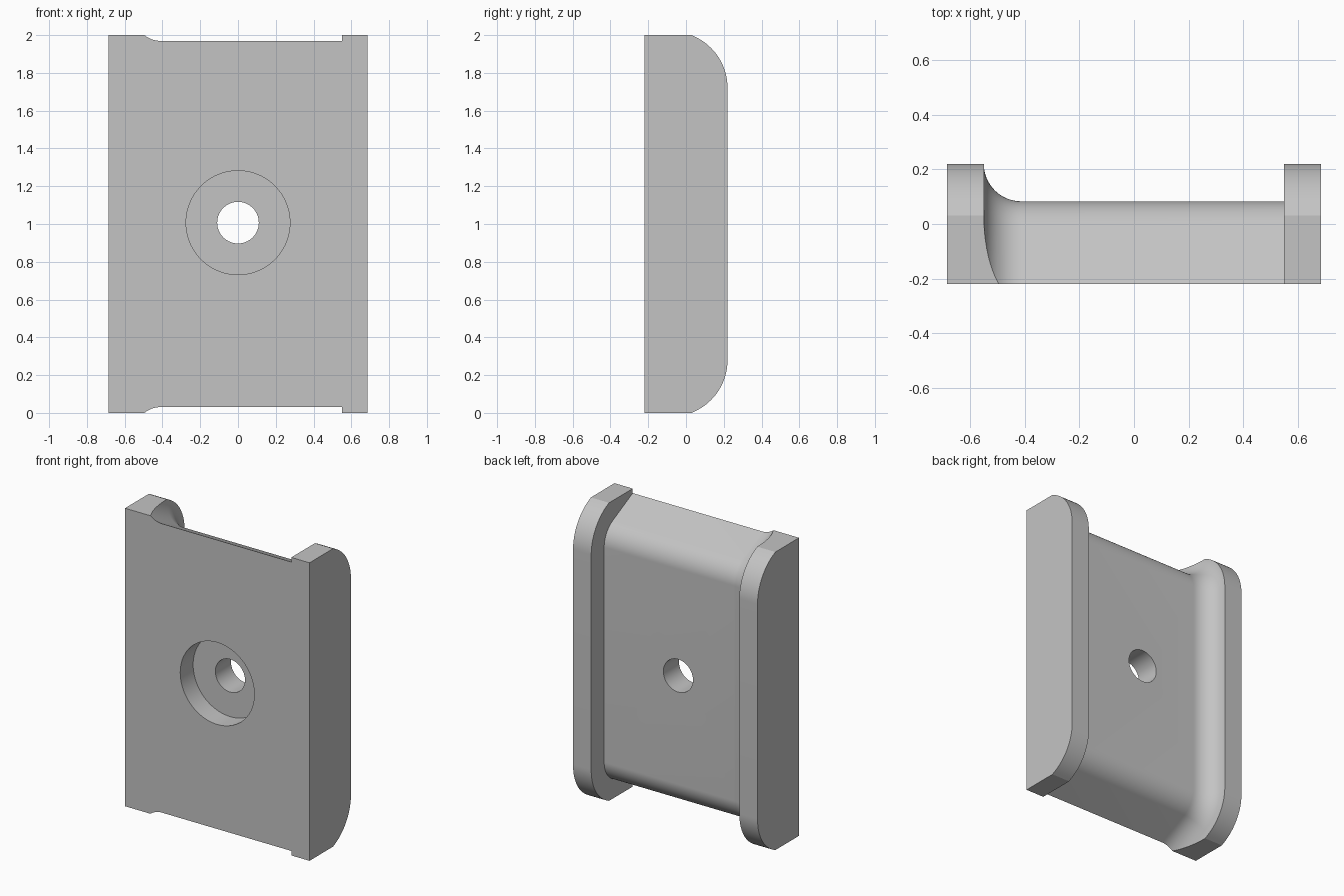
import bpy
import bmesh
from math import cos, sin, tan, radians, pi

if "Cube" in bpy.data.objects:
    bpy.data.objects.remove(bpy.data.objects["Cube"], do_unlink=True)

HALF_X, HALF_Y, HEIGHT = 0.685, 0.22, 2.0
WALL_X, DEPTH = 0.55, 0.137          # inner face of the rims, channel depth
RADIUS, SLOPE = 0.30, radians(26)    # rounded shoulder and its sloping lead-in
HOLE_Z = 1.007


def side_profile(depth):
    """Cross-section of the plate, sunk by depth from the rim outline."""
    r = RADIUS - depth
    sweep = pi / 2 - SLOPE
    steps = 20
    upper = []
    for i in range(steps + 1):
        a = sweep * i / steps
        upper.append((HALF_Y - RADIUS + r * cos(a), 1.72 + r * sin(a)))
    y, z = upper[-1]
    upper.append((-HALF_Y, z + (y + HALF_Y) * tan(SLOPE)))
    lower = [(y, HEIGHT - z) for y, z in reversed(upper)]
    return lower + upper


def apply_boolean(target, cutter, operation):
    mod = target.modifiers.new("cut", "BOOLEAN")
    mod.operation, mod.solver, mod.object = operation, "EXACT", cutter
    bpy.context.view_layer.objects.active = target
    bpy.ops.object.modifier_apply(modifier=mod.name)
    bpy.data.objects.remove(cutter, do_unlink=True)


def bore(radius, y0, y1):
    bpy.ops.mesh.primitive_cylinder_add(
        vertices=96, radius=radius, depth=y1 - y0,
        location=(0, (y0 + y1) / 2, HOLE_Z), rotation=(pi / 2, 0, 0))
    return bpy.context.object


# Stations across the width: rim, cove fillet, channel, square step, rim
stations = [(-HALF_X, 0)]
for i in range(17):
    a = pi / 2 * i / 16
    stations.append((-WALL_X + DEPTH * (1 - cos(a)), DEPTH * sin(a)))
stations += [(WALL_X - 0.0005, DEPTH), (WALL_X, 0), (HALF_X, 0)]

# Loft the plate body
bm = bmesh.new()
rings = [[bm.verts.new((x, y, z)) for y, z in side_profile(d)] for x, d in stations]
for a, b in zip(rings, rings[1:]):
    for i in range(len(a)):
        j = (i + 1) % len(a)
        bm.faces.new((a[i], a[j], b[j], b[i]))
bm.faces.new(rings[0])
bm.faces.new(rings[-1])
bmesh.ops.recalc_face_normals(bm, faces=bm.faces)
mesh = bpy.data.meshes.new("channel_plate")
bm.to_mesh(mesh)
bm.free()
plate = bpy.data.objects.new("channel_plate", mesh)
bpy.context.collection.objects.link(plate)

# Trim the ends flat
bpy.ops.mesh.primitive_cube_add(size=HEIGHT, location=(0, 0, HEIGHT / 2))
apply_boolean(plate, bpy.context.object, "INTERSECT")

# Counterbored screw hole
apply_boolean(plate, bore(0.275, -0.5, -HALF_Y + 0.137), "DIFFERENCE")
apply_boolean(plate, bore(0.11, -0.5, 0.5), "DIFFERENCE")

# Plain grey finish
grey = bpy.data.materials.new("plain_grey")
grey.use_nodes = True
colour = (0.55, 0.55, 0.55, 1)
grey.diffuse_color = colour
grey.node_tree.nodes["Principled BSDF"].inputs["Base Color"].default_value = colour
plate.data.materials.clear()
plate.data.materials.append(grey)

bpy.ops.object.select_all(action="DESELECT")
plate.select_set(True)
bpy.context.view_layer.objects.active = plate
bpy.ops.object.shade_smooth_by_angle(angle=radians(25))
-------------------------
#### Task goal
Look through the records above and please copy every line in which the string "context" occurs.

#### Response to the task
    bpy.context.view_layer.objects.active = target
    return bpy.context.object
bpy.context.collection.objects.link(plate)
apply_boolean(plate, bpy.context.object, "INTERSECT")
bpy.context.view_layer.objects.active = plate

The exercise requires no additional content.